What’s It About?
In London 1976, four totally different become entwined and all have to face up to the realities of their pasts – all involving water – if they are to cope with the present. Catherine nearly drowned in an icy lake; Owen lost his little sister to the sea; Sean was outcast for his love of the river of his hometown in Ireland; and Naomi’s past is as much a mystery as her present is. Through lies and deception, they all become endangered as problems and issues are passed around between them, climaxing in a dramatic ending.
I did appreciate this novel mostly being in present tense; but unless you wish to learn how to (and how not to) pull this off, I didn’t find many other reasons to read this book.
The blurb for this book (not the one above, as I write my own ‘What’s It About?’ section), implies that it is a story of three people with tragic pasts involving water who all become trapped and endangered by meeting Naomi who revels in the “sea’s cruel power”. As you can tell from my round-up, this is not the story I was presented. I felt I wasn’t reading what I had been promised and I realise that this has probably had an impact on my negative experience of reading this book. Personally I found it was about two people with terrible memories of their past regarding water, and two people who find comfort and solace within water.
This novel is written from four points of view. I agree that different viewpoints don’t always need to be given the same amount of words but, for me, I felt that this novel became very unbalanced for large sections – it would have been better to tell this particular story through an omniscient ‘narrator’ rather than through one character at a time. For me it felt more Owen’s story for the majority; and it was his story I became interested in and felt wrong-footed when it was wrenched out from beneath me, to be replaced by another character’s point of view. It made it difficult to completely immerse myself into the events as, just as I started to it would become disrupted by the change of view.

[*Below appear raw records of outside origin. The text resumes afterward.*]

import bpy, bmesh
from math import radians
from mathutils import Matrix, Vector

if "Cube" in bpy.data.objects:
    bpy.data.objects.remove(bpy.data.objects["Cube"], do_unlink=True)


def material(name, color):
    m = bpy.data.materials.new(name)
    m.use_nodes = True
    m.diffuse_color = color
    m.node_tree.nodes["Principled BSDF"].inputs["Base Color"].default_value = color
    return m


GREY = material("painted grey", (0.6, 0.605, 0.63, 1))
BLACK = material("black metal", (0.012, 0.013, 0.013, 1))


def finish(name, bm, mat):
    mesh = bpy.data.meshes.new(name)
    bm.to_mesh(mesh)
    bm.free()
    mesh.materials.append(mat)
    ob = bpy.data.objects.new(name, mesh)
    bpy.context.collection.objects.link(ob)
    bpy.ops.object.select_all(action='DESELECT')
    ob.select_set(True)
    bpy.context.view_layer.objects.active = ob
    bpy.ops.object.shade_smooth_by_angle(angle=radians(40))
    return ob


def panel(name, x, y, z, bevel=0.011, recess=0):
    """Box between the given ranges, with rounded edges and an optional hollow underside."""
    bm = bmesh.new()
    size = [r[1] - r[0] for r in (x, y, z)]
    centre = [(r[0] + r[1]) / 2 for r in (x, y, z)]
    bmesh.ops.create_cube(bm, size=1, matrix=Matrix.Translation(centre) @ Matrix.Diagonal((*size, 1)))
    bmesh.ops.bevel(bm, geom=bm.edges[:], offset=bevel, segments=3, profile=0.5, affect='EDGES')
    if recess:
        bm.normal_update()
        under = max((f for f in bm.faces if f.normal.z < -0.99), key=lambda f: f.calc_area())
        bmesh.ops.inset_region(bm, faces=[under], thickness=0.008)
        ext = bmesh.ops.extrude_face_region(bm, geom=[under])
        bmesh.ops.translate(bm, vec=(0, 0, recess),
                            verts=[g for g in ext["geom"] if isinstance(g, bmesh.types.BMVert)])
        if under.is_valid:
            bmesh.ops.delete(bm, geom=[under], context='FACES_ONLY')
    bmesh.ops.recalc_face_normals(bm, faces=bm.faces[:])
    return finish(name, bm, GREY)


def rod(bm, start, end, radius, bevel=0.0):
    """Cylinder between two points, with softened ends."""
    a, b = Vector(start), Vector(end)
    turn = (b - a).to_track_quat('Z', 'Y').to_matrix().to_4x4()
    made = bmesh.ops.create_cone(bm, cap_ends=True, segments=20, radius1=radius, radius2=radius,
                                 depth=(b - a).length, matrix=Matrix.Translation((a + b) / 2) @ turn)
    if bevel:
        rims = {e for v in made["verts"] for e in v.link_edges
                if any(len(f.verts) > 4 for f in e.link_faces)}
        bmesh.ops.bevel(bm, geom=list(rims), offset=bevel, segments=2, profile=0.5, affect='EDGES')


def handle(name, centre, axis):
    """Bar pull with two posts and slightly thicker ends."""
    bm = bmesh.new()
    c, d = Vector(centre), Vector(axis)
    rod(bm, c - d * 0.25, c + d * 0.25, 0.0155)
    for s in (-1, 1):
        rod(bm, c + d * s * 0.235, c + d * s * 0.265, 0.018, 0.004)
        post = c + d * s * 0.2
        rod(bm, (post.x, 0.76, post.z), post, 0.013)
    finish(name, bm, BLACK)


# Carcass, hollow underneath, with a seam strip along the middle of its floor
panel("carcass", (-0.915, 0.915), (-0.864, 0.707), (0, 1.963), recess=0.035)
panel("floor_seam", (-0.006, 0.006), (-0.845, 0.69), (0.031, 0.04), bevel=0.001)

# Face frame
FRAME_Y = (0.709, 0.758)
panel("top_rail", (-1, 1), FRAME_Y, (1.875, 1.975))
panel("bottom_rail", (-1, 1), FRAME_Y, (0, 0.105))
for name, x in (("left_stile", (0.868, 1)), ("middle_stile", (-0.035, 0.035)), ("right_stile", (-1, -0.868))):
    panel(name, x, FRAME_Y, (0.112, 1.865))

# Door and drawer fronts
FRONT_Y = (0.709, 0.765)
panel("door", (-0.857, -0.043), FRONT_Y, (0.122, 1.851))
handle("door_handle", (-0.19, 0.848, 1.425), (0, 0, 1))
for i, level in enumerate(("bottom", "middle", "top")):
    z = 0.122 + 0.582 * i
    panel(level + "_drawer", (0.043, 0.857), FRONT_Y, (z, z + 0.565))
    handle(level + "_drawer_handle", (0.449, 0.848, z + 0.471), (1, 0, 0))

Anne Berry deals with some very complicated and extreme situations in ‘The Water Children’. Unfortunately I feel that the chopping and changing of stories, past and present, made it impossible for me to empathize with any of them. As a reader I want to become entrenched in the story and characters, to blot out real life and allow myself to follow the events and connect with the emotions as if it were happening to me. Without this it becomes difficult to care what happens or to want to spend any time within that world; I know for me that this book took longer to read than most simply because I didn’t really give a damn about what was happening.
Despite all this negativity, I do have the reference the incredible beauty of Berry’s descriptions. As a writer I certainly feel that there is a lot to learn from this book. The visions painted are at times breath-taking and have a high impact, it is just a shame that the story itself doesn’t have much to offer the reader.
I wouldn’t really recommend this book to anyone other than fellow writers in need of a clear example of what works and what doesn’t within writing and storytelling. However, if you enjoy stories told from multiple viewpoints and regarding very intense situations, then you may find you will enjoy it.
Overall rating: 1.5/5